This call is located in folder Configuring OMAG Servers/Configuration for Cohort Members/Configuration for Metadata Access Points/Configuration for Metadata Servers/Enable the graph repository.

The specific documentation for this call is in the Admin Guide here .

  • Configure the Asset Owner Open Metadata Access Service (OMAS). URL name for this service is asset-owner.

This call is located in folder Configuring OMAG Servers/Configuration for Cohort Members/Configuration for Metadata Access Points/Enable a specific access service.

The specific documentation for this call is in the Admin Guide here .

  • Set up the Coco Pharmaceutical Server Security connector to provide authorization checks for inbound REST API calls.

This call is located in folder Configuring OMAG Servers/Basic configuration for all types of OMAG Servers/Set Server Security Connection.

The specific documentation for this call is in the Admin Guide here .

This completes the example configuration.

It's important to note that we are only defining the configuration of a server now. We are not starting it.

Examining the configuration

Use the Egeria-admin-services-platform-configuration Postman collection to experiment with the different registered services and and known and active server requests. These are useful to know as we move to configure servers on the platform.

Test yourself

  • What is the name of the place where a server's configuration is assembled?
  • What determines where the server configuration is stored?
  • What is the quickest way to discover what has recently changed in a server's configuration?

Starting an Egeria Server

In this section, you will learn how to start a server on the Open Metadata and Governance (OMAG) Server Platform. There are also optional advanced exercises in this session.

Using Postman, and the Egeria-admin-services-operational Postman collection, start your server myMetadataServer. The documentation from the Admin Guide is shown below.

Review the logs to see typical output from the server being started.

Calling the metadata server API

We will now issue some of the API calls that are possible on the metadata server.

For this exercise, you will be using the following Postman collections:

  • Egeria-repository-services-local-repository
  • Egeria-asset-owner-omas

The aim is to show the differences between the fine-grained repository services APIs and the course-grained, but more specialized, access services APIs.

Start with the the Asset Owner OMAS interface and add a CSV file. This returns a list of assets it has created, one for the directory and one for the filename. Retrieve these assets using the repository service API to see how these assets are stored.

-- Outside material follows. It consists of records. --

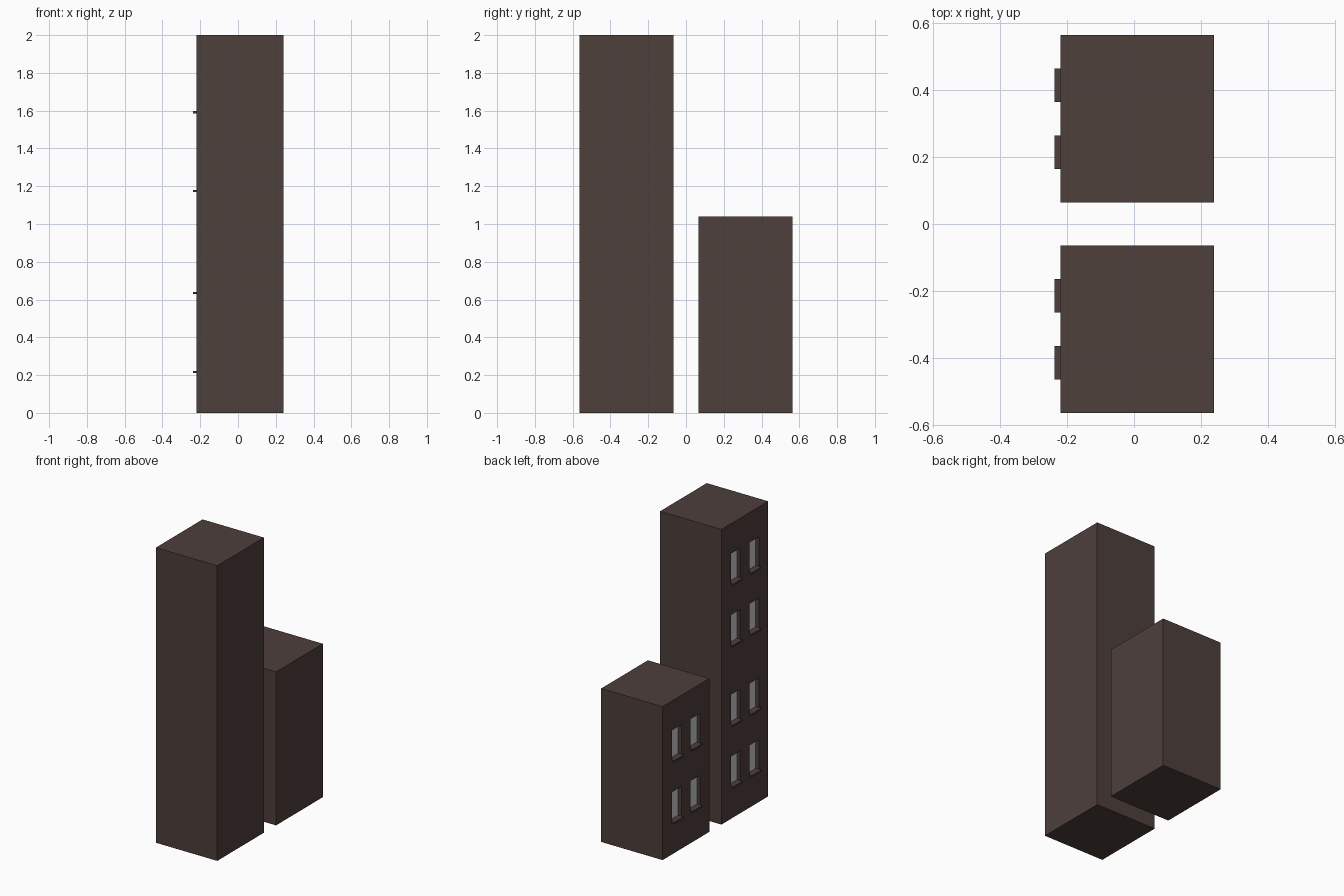
import bpy, bmesh
from mathutils import Vector

if "Cube" in bpy.data.objects:
    bpy.data.objects.remove(bpy.data.objects["Cube"])

X0, X1 = -0.22, 0.24           # window wall and plain wall
DEPTH, WIN_W, WIN_H = 0.023, 0.10, 0.20
SILL_OUT, SILL_T = 0.018, 0.011
ROWS = [0.222, 0.641, 1.181, 1.597]   # bottoms of the window openings

brown = bpy.data.materials.new("brown_wall")
brown.diffuse_color = (0.075, 0.050, 0.044, 1)
brown.use_nodes = True
brown.node_tree.nodes["Principled BSDF"].inputs["Base Color"].default_value = brown.diffuse_color


def add_object(name, bm, mat=None):
    bmesh.ops.recalc_face_normals(bm, faces=bm.faces[:])
    mesh = bpy.data.meshes.new(name)
    bm.to_mesh(mesh)
    bm.free()
    if mat:
        mesh.materials.append(mat)
    obj = bpy.data.objects.new(name, mesh)
    bpy.context.collection.objects.link(obj)
    return obj


def box(bm, lo, hi):
    lo, hi = Vector(lo), Vector(hi)
    verts = bmesh.ops.create_cube(bm, size=1)["verts"]
    for v in verts:
        v.co = [(lo[i] + hi[i]) / 2 + v.co[i] * (hi[i] - lo[i]) for i in range(3)]


def building(name, y0, height, rows):
    y1 = y0 + 0.5
    cols = [y0 + 0.1, y0 + 0.3]
    openings = [(y, z) for y in cols for z in rows]

    # Walls: cut a grid into the window wall only
    bm = bmesh.new()
    box(bm, (X0, y0, 0), (X1, y1, height))
    cuts = [((0, y + d, 0), (0, 1, 0)) for y in cols for d in (0, WIN_W)]
    cuts += [((0, 0, z + d), (0, 0, 1)) for z in rows for d in (0, WIN_H)]

    def wall_faces():
        return [f for f in bm.faces if abs(f.calc_center_median().x - X0) < 1e-5]

    for co, no in cuts:
        faces = wall_faces()
        edges = list({e for f in faces for e in f.edges})
        verts = list({v for f in faces for v in f.verts})
        bmesh.ops.bisect_plane(bm, geom=verts + edges + faces, plane_co=co, plane_no=no)

    # Window reveals: push openings in, leaving the back open for the panes
    def is_window(c):
        return any(y < c.y < y + WIN_W and z < c.z < z + WIN_H for y, z in openings)

    windows = [f for f in wall_faces() if is_window(f.calc_center_median())]
    res = bmesh.ops.extrude_discrete_faces(bm, faces=windows)
    backs = res["faces"]
    for f in backs:
        for v in f.verts:
            v.co.x += DEPTH
    bmesh.ops.recalc_face_normals(bm, faces=bm.faces[:])
    bmesh.ops.delete(bm, geom=backs, context='FACES_ONLY')
    add_object(name + "_walls", bm, brown)

    # Window panes
    bm = bmesh.new()
    for y, z in openings:
        x = X0 + DEPTH
        corners = [(x, y, z), (x, y, z + WIN_H), (x, y + WIN_W, z + WIN_H), (x, y + WIN_W, z)]
        f = bm.faces.new([bm.verts.new(c) for c in corners])
        f.normal_update()
    panes = add_object(name + "_window_panes", bm)
    if panes.data.polygons[0].normal.x > 0:
        panes.data.flip_normals()

    # Window sills
    bm = bmesh.new()
    for y, z in openings:
        box(bm, (X0 - SILL_OUT, y, z - SILL_T), (X0, y + WIN_W, z))
    add_object(name + "_window_sills", bm, brown)


building("tall_tower", -0.565, 2.0, ROWS)
building("short_tower", 0.065, 1.04, ROWS[:2])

What are the differences?

Later on today, you will have a chance to work with the Open Metadata Labs that provide a lot more explanation on the APIs and their differences. The purpose of this exercise was to giver you direct experience of the REST APIs.

Creating two servers

Metadata servers can exchange metadata via open metadata repository cohorts. In this session you will learn how to connect two servers via a cohort. But first you need to create a second server.

Using what you learnt earlier in this section, repeat the previous server configuration exercise twice - once to create a server called server1 and again to create a server called server 2.

Connect the Servers via a Cohort

Once you have 2 servers configured, add configuration to each of them to connect them via a cohort.

First read about Open Metadata Repository Cohorts .

Then

Start both servers and view their logs via Kubernetes - you should see that they are communicating.

Now use the commands in the Egeria-repository-services-metadata-highway to query information about the cohort from each server's perspective.

Using the ecosystem UI

We will not explore the UI in this tutorial. we'll get into more detail on this configuration for your own deployments in a future dojo session.

Next step

Let's move on to Coco Pharmacueticals